▸ Exercise description
Starting at the line that contains "const bevel = 0.003;" and ending at the line that contains "DEPTH + bevel);", the lines below are to be given again exactly, with nothing added.

Data START

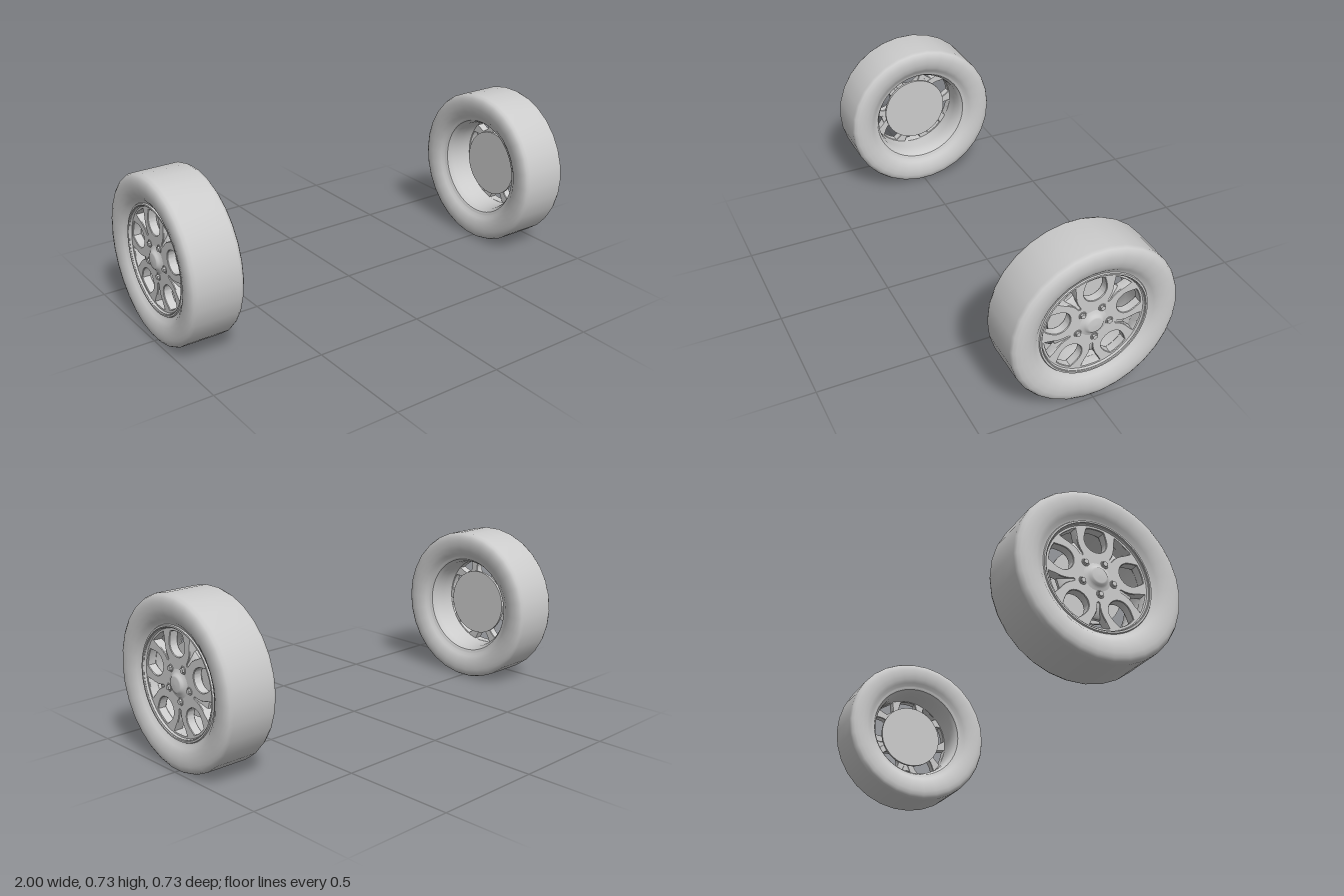
import * as THREE from 'three';
import { toCreasedNormals } from 'three/addons/utils/BufferGeometryUtils.js';

const material = new THREE.MeshStandardMaterial({ color: 0xcccccc, side: THREE.DoubleSide });
const STEP = (Math.PI * 2) / 5;
const AXLE_Y = 0.365, WHEEL_X = 0.877;
const FACE = 0.085, DEPTH = 0.04; // spoke plate front and thickness

function part(name, geometry) {
  const mesh = new THREE.Mesh(geometry, material);
  mesh.name = name;
  return mesh;
}

// Turned part about the z axis from [radius, z] points
function turned(points, segments) {
  const profile = points.map(([r, z]) => new THREE.Vector2(r, z));
  return new THREE.LatheGeometry(profile, segments).rotateX(Math.PI / 2).rotateZ(Math.PI / 2);
}

// Cylinder along z, centred at z
function disc(radius, depth, z, sides) {
  return new THREE.CylinderGeometry(radius, radius, depth, sides).rotateX(Math.PI / 2).translate(0, 0, z);
}

// Symmetric opening: half outline of [sideways, radial] points, turned to an angle
function opening(half, angle) {
  const mirrored = half.slice(0, -1).reverse().map(([t, r]) => [-t, r]);
  const turn = angle - Math.PI / 2;
  const points = [...half, ...mirrored].map(([t, r]) =>
    new THREE.Vector2(t, r).rotateAround(new THREE.Vector2(), turn));
  return new THREE.Path(points);
}

// Tyre with flat tread and rounded sidewalls
function tyreGeometry() {
  const side = [[0.24, 0.092], [0.25, 0.095], [0.262, 0.106], [0.28, 0.116], [0.305, 0.122],
    [0.33, 0.1225], [0.348, 0.118], [0.36, 0.11], [0.367, 0.096]];
  const inner = side.map(([r, z]) => [r, -z]);
  return turned([...inner, [0.367, 0], ...side.reverse()], 30);
}

// Rim flanges and hollow barrel
function rimGeometry() {
  return toCreasedNormals(turned([[0.241, 0.092], [0.238, 0.098], [0.231, 0.098], [0.229, 0.094],
    [0.227, 0.094], [0.226, 0.088], [0.219, 0.08], [0.216, 0.045], [0.214, -0.02], [0.218, -0.065],
    [0.226, -0.078], [0.232, -0.088], [0.241, -0.092]], 60), 0.5);
}

// Plate of five forked spokes
function spokeGeometry() {
  const shape = new THREE.Shape().absarc(0, 0, 0.2265, 0, Math.PI * 2, false);
  const curve = new THREE.SplineCurve([[0.039, 0.208], [0.048, 0.175], [0.049, 0.15], [0.039, 0.128],
    [0.02, 0.114], [0, 0.11]].map(([t, r]) => new THREE.Vector2(t, r)));
  const wide = [[0, 0.213], [0.02, 0.212], ...curve.getPoints(18).map((p) => [p.x, p.y])];
  const fork = [[0, 0.213], [0.022, 0.2125], [0.043, 0.21], [0.03, 0.185], [0.02, 0.169],
    [0.011, 0.15], [0.006, 0.13], [0.0045, 0.11], [0, 0.106]];
  for (let i = 0; i < 5; i++) {
    shape.holes.push(opening(wide, Math.PI / 2 + i * STEP));
    shape.holes.push(opening(fork, -Math.PI / 2 + i * STEP));
  }
  const bevel = 0.003;
  const plate = new THREE.ExtrudeGeometry(shape, {
    depth: DEPTH - 2 * bevel, curveSegments: 60,
    bevelEnabled: true, bevelThickness: bevel, bevelSize: bevel * 0.7, bevelOffset: -bevel * 0.7, bevelSegments: 1,
  }).translate(0, 0, FACE - DEPTH + bevel);
  return toCreasedNormals(plate, 0.6);
}

// Sloping floor of the groove that splits each spoke
function grooveGeometry(angle) {
  const back = FACE - DEPTH + 0.002;
  const shape = new THREE.Shape();
  shape.moveTo(back, 0.1);
  shape.lineTo(FACE - 0.002, 0.1);
  shape.quadraticCurveTo(FACE - 0.006, 0.145, back + 0.012, 0.168);
  shape.lineTo(back, 0.168);
  shape.closePath();
  return new THREE.ExtrudeGeometry(shape, { depth: 0.042, bevelEnabled: false, curveSegments: 8 })
    .translate(0, 0, -0.021).rotateY(-Math.PI / 2).rotateZ(angle - Math.PI / 2);
}

function createWheel(name) {
  const wheel = new THREE.Group();
  wheel.name = name;
  wheel.add(
    part('tyre', tyreGeometry()),
    part('rim', rimGeometry()),
    part('spokes', spokeGeometry()),
    part('hubCap', turned([[0.064, 0.084], [0.05, 0.088], [0.042, 0.094], [0.036, 0.1],
      [0.03, 0.103], [0, 0.104]], 30)),
    part('brakeDisc', disc(0.158, 0.012, -0.002, 40)),
    part('hub', disc(0.05, 0.05, 0.025, 24)),
  );
  for (let i = 0; i < 5; i++) {
    wheel.add(part('spokeGroove', grooveGeometry(-Math.PI / 2 + i * STEP)));

    // Hex nut in a raised collar
    const bolt = new THREE.Group();
    bolt.name = 'wheelNut';
    const angle = THREE.MathUtils.degToRad(-83) + i * STEP;
    bolt.position.set(0.073 * Math.cos(angle), 0.073 * Math.sin(angle), FACE);
    bolt.add(
      part('nutCollar', new THREE.TorusGeometry(0.0145, 0.0025, 6, 20)),
      part('nut', toCreasedNormals(disc(0.011, 0.012, 0.003, 6), 0.5)),
    );
    wheel.add(bolt);
  }
  return wheel;
}

export function createModel() {
  const model = new THREE.Group();
  model.name = 'wheelPair';
  for (const [name, side] of [['leftWheel', 1], ['rightWheel', -1]]) {
    const wheel = createWheel(name);
    wheel.rotation.y = side * Math.PI / 2;
    wheel.position.set(side * WHEEL_X, AXLE_Y, 0);
    model.add(wheel);
  }
  return model;
}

Data END

▸ Result for this task
  const bevel = 0.003;
  const plate = new THREE.ExtrudeGeometry(shape, {
    depth: DEPTH - 2 * bevel, curveSegments: 60,
    bevelEnabled: true, bevelThickness: bevel, bevelSize: bevel * 0.7, bevelOffset: -bevel * 0.7, bevelSegments: 1,
  }).translate(0, 0, FACE - DEPTH + bevel);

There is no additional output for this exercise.